Being invited to a Vietnamese house for dinner is an honour and be aware that, in line with the Asian tradition of extended family living, you will likely be introduced to the whole family, including parents, grandparents, uncles… etc.
In all places of worship such as temples, pagodas or churches, respectful behaviour is a must. Clothing should be appropriate, (no shorts, short skirts or sleeveless shirts), and you should expect to remove your shoes, (and hat), when entering a temple or pagoda. Unless specifically disallowed, the taking of photographs is not normally a problem though you should avoid taking photographs that might be considered intrusive, such as of people praying etc.
If you want to take a photograph of a Vietnamese person, it is best to ask for permission first. There is a belief, held by some, that a photograph strips the subject of their soul. This is not common with the younger generation. In some cases, it is merely that they want to be paid. In the cities, this is not usually a problem.

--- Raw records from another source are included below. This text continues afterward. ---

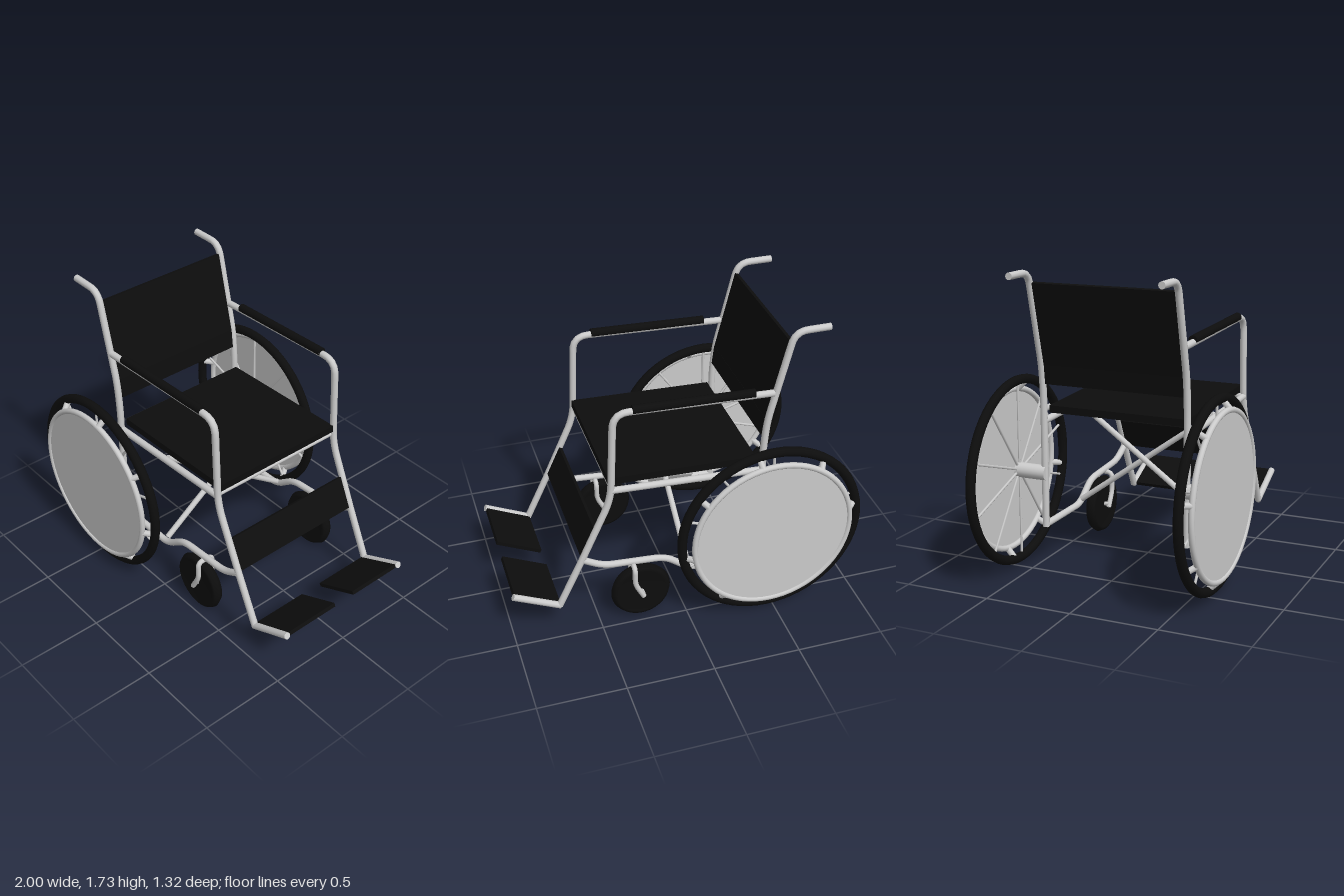
import * as THREE from 'three';
import { mergeGeometries } from 'three/addons/utils/BufferGeometryUtils.js';

const grey = new THREE.MeshStandardMaterial({ color: 0xcccccc, side: THREE.DoubleSide });
const black = new THREE.MeshStandardMaterial({ color: 0x0d0d0d, side: THREE.DoubleSide });
const V = (p) => new THREE.Vector3(...p);
const SIDE = 0.43; // z of the side frames

function add(parent, name, geometry, material) {
  const mesh = new THREE.Mesh(geometry, material);
  mesh.name = name;
  parent.add(mesh);
  return mesh;
}

// Capped tube through points, each inner corner rounded by the bend length
function pipe(points, radius, bend = 0.05, segments = 56, sides = 10) {
  const pts = points.map(V);
  const path = new THREE.CurvePath();
  let from = pts[0];
  for (let i = 1; i < pts.length - 1; i++) {
    const toward = (q) => {
      const d = q.clone().sub(pts[i]);
      return pts[i].clone().addScaledVector(d.normalize(), Math.min(bend, pts[i].distanceTo(q) * 0.45));
    };
    const a = toward(pts[i - 1]), b = toward(pts[i + 1]);
    path.add(new THREE.LineCurve3(from, a));
    path.add(new THREE.QuadraticBezierCurve3(a, pts[i], b));
    from = b;
  }
  path.add(new THREE.LineCurve3(from, pts[pts.length - 1]));
  const cap = (t, sign) => {
    const q = new THREE.Quaternion().setFromUnitVectors(
      new THREE.Vector3(0, 0, 1), path.getTangentAt(t).multiplyScalar(sign));
    const c = path.getPointAt(t);
    return new THREE.CircleGeometry(radius, sides).applyQuaternion(q).translate(c.x, c.y, c.z);
  };
  return mergeGeometries([
    new THREE.TubeGeometry(path, points.length > 2 ? segments : 1, radius, sides), cap(0, -1), cap(1, 1)]);
}

// Flat panel following a line from a to b in the xy plane, spanning z0 to z1
function panel(a, b, thickness, z0, z1) {
  const dx = b[0] - a[0], dy = b[1] - a[1];
  return new THREE.BoxGeometry(Math.hypot(dx, dy), thickness, z1 - z0)
    .rotateZ(Math.atan2(dy, dx))
    .translate((a[0] + b[0]) / 2, (a[1] + b[1]) / 2, (z0 + z1) / 2);
}

// Big wheel in its own frame: axis along z, s points outward
function driveWheel(s) {
  const wheel = new THREE.Group();
  wheel.name = 'driveWheel';
  wheel.position.set(-0.455, 0.565, s * 0.595);
  add(wheel, 'tire', new THREE.TorusGeometry(0.518, 0.027, 12, 64), black);
  add(wheel, 'pushRim', new THREE.TorusGeometry(0.459, 0.017, 10, 64).translate(0, 0, s * 0.047), grey);
  add(wheel, 'wheelCover', new THREE.CircleGeometry(0.465, 64).translate(0, 0, s * 0.054), grey);
  add(wheel, 'hub', new THREE.CylinderGeometry(0.043, 0.043, 0.185, 20)
    .rotateX(Math.PI / 2).translate(0, 0, -s * 0.083), grey);
  for (let i = 0; i < 10; i++) {
    const a = (i + 0.5) * Math.PI / 5, c = Math.cos(a), d = Math.sin(a);
    add(wheel, 'spoke', pipe([[0.03 * c, 0.03 * d, 0], [0.51 * c, 0.51 * d, 0]], 0.008, 0, 1, 6), grey);
  }
  // Short brackets joining push rim and tire
  for (let i = 0; i < 8; i++) {
    const a = (80 + i * 45) * Math.PI / 180, c = Math.cos(a), d = Math.sin(a);
    add(wheel, 'rimBracket', pipe([[0.46 * c, 0.46 * d, s * 0.045], [0.505 * c, 0.505 * d, 0]], 0.018, 0, 1, 8), grey);
  }
  return wheel;
}

// Small front wheel with its arched fork
function caster(s) {
  const group = new THREE.Group();
  group.name = 'caster';
  const profile = [[0, -0.022], [0.12, -0.022], [0.145, -0.032], [0.162, -0.026], [0.175, 0],
    [0.162, 0.026], [0.145, 0.032], [0.12, 0.022], [0, 0.022]].map((p) => new THREE.Vector2(...p));
  add(group, 'casterWheel', new THREE.LatheGeometry(profile, 40)
    .rotateX(Math.PI / 2).translate(0.255, 0.178, s * SIDE), black);
  const [zi, zo] = [SIDE - 0.05, SIDE + 0.05];
  add(group, 'casterFork', pipe([
    [0.25, 0.16, s * zi], [0.3, 0.255, s * zi], [0.3, 0.37, s * zi],
    [0.3, 0.37, s * zo], [0.3, 0.255, s * zo], [0.25, 0.16, s * zo]], 0.015, 0.035), grey);
  add(group, 'casterAxle', pipe([[0.255, 0.178, s * zi], [0.255, 0.178, s * zo]], 0.014), grey);
  return group;
}

// Tubes of one side
function sideFrame(s) {
  const group = new THREE.Group();
  group.name = 'sideFrame';
  const z = s * SIDE;
  const flat = (list) => list.map(([x, y]) => [x, y, z]);
  add(group, 'pushHandleAndBackPost', pipe(flat([
    [-0.8, 1.71], [-0.6, 1.71], [-0.47, 1.18], [-0.455, 1.0], [-0.455, 0.25]]), 0.02, 0.07), grey);
  add(group, 'armrestAndFrontLeg', pipe(flat([
    [-0.5, 1.355], [0.395, 1.39], [0.417, 0.85], [0.585, 0.48]]), 0.02, 0.09), grey);
  add(group, 'legrestTube', pipe(flat([[0.58, 0.49], [0.73, 0.175]]), 0.02), grey);
  add(group, 'footplateTube', pipe(flat([[0.725, 0.172], [0.99, 0.298]]), 0.02), grey);
  add(group, 'seatRail', pipe(flat([[-0.455, 0.865], [0.415, 0.905]]), 0.02), grey);
  add(group, 'lowerRail', pipe(flat([
    [0.585, 0.465], [0.47, 0.4], [0.11, 0.375], [-0.04, 0.262], [-0.455, 0.262]]), 0.02, 0.06), grey);
  add(group, 'armPad', pipe([[-0.39, 1.374, z], [0.29, 1.397, z]], 0.025, 0, 1, 14), black);
  add(group, 'footPlate', panel([0.73, 0.175], [0.985, 0.297], 0.022, ...(s > 0 ? [0.07, 0.41] : [-0.41, -0.07])), black);
  return group;
}

export function createModel() {
  const chair = new THREE.Group();
  chair.name = 'wheelchair';
  for (const s of [1, -1]) {
    chair.add(sideFrame(s), driveWheel(s), caster(s));
    // One arm of the folding cross brace
    const x = -0.045 + s * 0.015;
    add(chair, 'crossBrace', pipe([[x, 0.895, s * 0.42], [x, 0.29, -s * 0.42]], 0.017), grey);
  }
  // Fabric and cushion
  add(chair, 'seat', panel([-0.42, 0.928], [0.425, 0.954], 0.042, -0.415, 0.415), black);
  add(chair, 'seatFrontBar', pipe([[0.405, 0.91, -SIDE], [0.405, 0.91, SIDE]], 0.016), grey);
  add(chair, 'backrestUpper', panel([-0.585, 1.655], [-0.47, 1.19], 0.022, -0.412, 0.412), black);
  add(chair, 'backrestLower', panel([-0.47, 1.195], [-0.457, 1.08], 0.022, -0.412, 0.412), black);
  add(chair, 'calfStrap', panel([0.505, 0.655], [0.587, 0.477], 0.02, -0.412, 0.412), black);
  return chair;
}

Tousling someone’s hair or indeed touching someone on the head is considered ill mannered as it is believed that a person’s spirit lives in the head. It is easy to fall prey to this when children are around and you should be aware that this might be considered bad act. The sole of your foot is not considered a “clean area” of your body as it is in constant contact with the ground. Therefore, pointing the sole of your foot at someone, however unintentional, is considered rude.
Please check out our FAQ for further information.
Watch the interview "Relocating to Vietnam - On the ground with Cartus". Donn Garton and Laurent Quistrebert of Resident Vietnam discuss a number of issues that are important for your Vietnam-bound employees.